Five overs later Jake Libby was gone as well, lbw to a ball from Roland-Jones that nipped back a little.After an hour's play the essential shape of this day seemed clear.
This is a not a poor pitch but it was used for the game against Sussex in April and Middlesex's exclusively seam attack clearly enjoyed bowling on it, especially as a couple of showers allowed them useful recovery time.On such days and on bowlers' wickets like this, even modest contributions assume greater value and careless dismissals greater censure.
Jack Haynes batted as calmly as anyone for his 20 runs but then fished at a wideish ball from Roland-Jones and Sam Robson grabbed the resulting chance.Azhar Ali committed no such indiscretions.
Instead he laboured an hour and a half longer than Haynes for seven runs more than his young colleague before being pinned on the crease by Ryan Higgins.Barnard arrived to play his penultimate innings on a field he has always regarded as his home ground and immediately made batting seem simpler than anyone else.
But each of Barnard's six fours were scored either square or backward of square on the off side and he perished a little as he had lived when he edged Roland-Jones to Steve Eskinazi at slip.Gareth Roderick, last week's centurion, arrived and left almost immediately when he clipped his fifth delivery off his toes and short leg Mark Stoneman clutched a ball that had been trapped somewhere near his armpit.
That gave Murtagh his second victim of a day on which Roland-Jones' three wickets had taken him to a career-best tally of 66 with power to add a few more in the rest of this match.But Middlesex's captain will know that the game is probably evenly poised.
For while wickets were falling at the other end, Brett D'Oliveira, Worcestershire's skipper, was attacking the bowling where possible and putting his many play-and-misses behind him.D'Oliveira was one of his side's best batsmen in the first half of the season and his dismissal, caught by Robson off Ethan Bamber for 44 a few minutes before the close, might yet be seen as vital in the outcome of this game.
A few moments after his departure Cook, aided by his colleague Rob Bailey, took the players off the field.Cook has three days left in his career as a top-level umpire.

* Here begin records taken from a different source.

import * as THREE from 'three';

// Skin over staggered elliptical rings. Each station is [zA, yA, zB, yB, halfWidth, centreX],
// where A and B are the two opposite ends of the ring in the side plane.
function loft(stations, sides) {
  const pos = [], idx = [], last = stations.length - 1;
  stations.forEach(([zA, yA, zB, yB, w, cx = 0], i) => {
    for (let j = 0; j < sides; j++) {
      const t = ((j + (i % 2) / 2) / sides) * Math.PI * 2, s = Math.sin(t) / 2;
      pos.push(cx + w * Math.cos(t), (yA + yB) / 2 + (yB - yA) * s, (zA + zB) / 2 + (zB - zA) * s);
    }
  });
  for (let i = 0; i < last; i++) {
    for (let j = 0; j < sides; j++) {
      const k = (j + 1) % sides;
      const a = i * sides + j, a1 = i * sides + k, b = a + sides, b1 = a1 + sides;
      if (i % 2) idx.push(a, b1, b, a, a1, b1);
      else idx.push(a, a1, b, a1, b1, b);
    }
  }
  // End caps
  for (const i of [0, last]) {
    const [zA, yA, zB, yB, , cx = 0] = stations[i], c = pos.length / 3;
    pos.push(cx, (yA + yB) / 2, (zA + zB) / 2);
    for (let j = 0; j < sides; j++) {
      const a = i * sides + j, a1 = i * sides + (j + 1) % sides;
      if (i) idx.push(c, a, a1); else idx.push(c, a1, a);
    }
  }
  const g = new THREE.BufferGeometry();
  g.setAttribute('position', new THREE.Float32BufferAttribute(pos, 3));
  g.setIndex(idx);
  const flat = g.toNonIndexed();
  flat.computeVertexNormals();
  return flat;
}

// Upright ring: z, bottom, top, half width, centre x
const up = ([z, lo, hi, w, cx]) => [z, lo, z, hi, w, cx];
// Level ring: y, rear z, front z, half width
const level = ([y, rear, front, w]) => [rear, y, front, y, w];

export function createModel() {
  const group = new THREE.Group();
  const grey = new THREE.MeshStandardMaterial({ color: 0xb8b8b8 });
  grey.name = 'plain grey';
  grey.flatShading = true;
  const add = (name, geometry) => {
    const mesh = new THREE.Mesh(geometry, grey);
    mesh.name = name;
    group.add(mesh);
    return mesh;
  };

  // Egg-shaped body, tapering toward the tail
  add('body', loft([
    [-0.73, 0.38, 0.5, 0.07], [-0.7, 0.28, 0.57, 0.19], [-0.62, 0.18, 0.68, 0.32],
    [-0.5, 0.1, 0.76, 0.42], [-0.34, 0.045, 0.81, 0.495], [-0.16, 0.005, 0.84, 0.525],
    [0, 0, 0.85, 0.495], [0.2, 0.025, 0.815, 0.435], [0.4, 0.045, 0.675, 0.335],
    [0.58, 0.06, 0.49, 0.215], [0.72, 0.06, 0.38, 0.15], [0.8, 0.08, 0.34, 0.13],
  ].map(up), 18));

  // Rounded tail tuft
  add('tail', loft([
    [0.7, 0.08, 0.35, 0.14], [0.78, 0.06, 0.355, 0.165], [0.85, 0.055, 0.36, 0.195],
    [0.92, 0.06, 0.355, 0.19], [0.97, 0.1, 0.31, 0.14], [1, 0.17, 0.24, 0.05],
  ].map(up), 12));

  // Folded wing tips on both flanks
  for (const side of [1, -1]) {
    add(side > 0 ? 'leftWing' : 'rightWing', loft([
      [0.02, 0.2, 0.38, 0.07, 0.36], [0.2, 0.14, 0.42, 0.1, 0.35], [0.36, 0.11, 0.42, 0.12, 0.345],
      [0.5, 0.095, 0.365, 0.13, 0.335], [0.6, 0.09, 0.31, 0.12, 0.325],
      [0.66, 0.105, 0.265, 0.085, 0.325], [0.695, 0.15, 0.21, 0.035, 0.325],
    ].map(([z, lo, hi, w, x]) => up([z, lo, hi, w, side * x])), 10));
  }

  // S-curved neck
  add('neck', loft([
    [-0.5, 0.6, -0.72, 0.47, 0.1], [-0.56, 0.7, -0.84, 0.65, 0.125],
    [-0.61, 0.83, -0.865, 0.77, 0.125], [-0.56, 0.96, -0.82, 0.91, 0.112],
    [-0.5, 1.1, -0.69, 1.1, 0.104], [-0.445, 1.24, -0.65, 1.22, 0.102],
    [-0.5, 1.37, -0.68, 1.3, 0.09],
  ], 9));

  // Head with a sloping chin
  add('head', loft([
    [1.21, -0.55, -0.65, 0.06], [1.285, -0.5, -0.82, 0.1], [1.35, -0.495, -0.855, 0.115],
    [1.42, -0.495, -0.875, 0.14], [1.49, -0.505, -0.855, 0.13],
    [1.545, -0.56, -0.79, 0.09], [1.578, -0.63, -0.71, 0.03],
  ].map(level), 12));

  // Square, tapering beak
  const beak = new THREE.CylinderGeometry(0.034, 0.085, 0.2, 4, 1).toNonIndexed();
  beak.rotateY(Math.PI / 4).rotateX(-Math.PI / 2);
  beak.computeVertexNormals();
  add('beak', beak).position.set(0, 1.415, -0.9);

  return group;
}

Middlesex's cricketers, by contrast, have three days left in which to realise the ambitions they have nursed for nearly a year..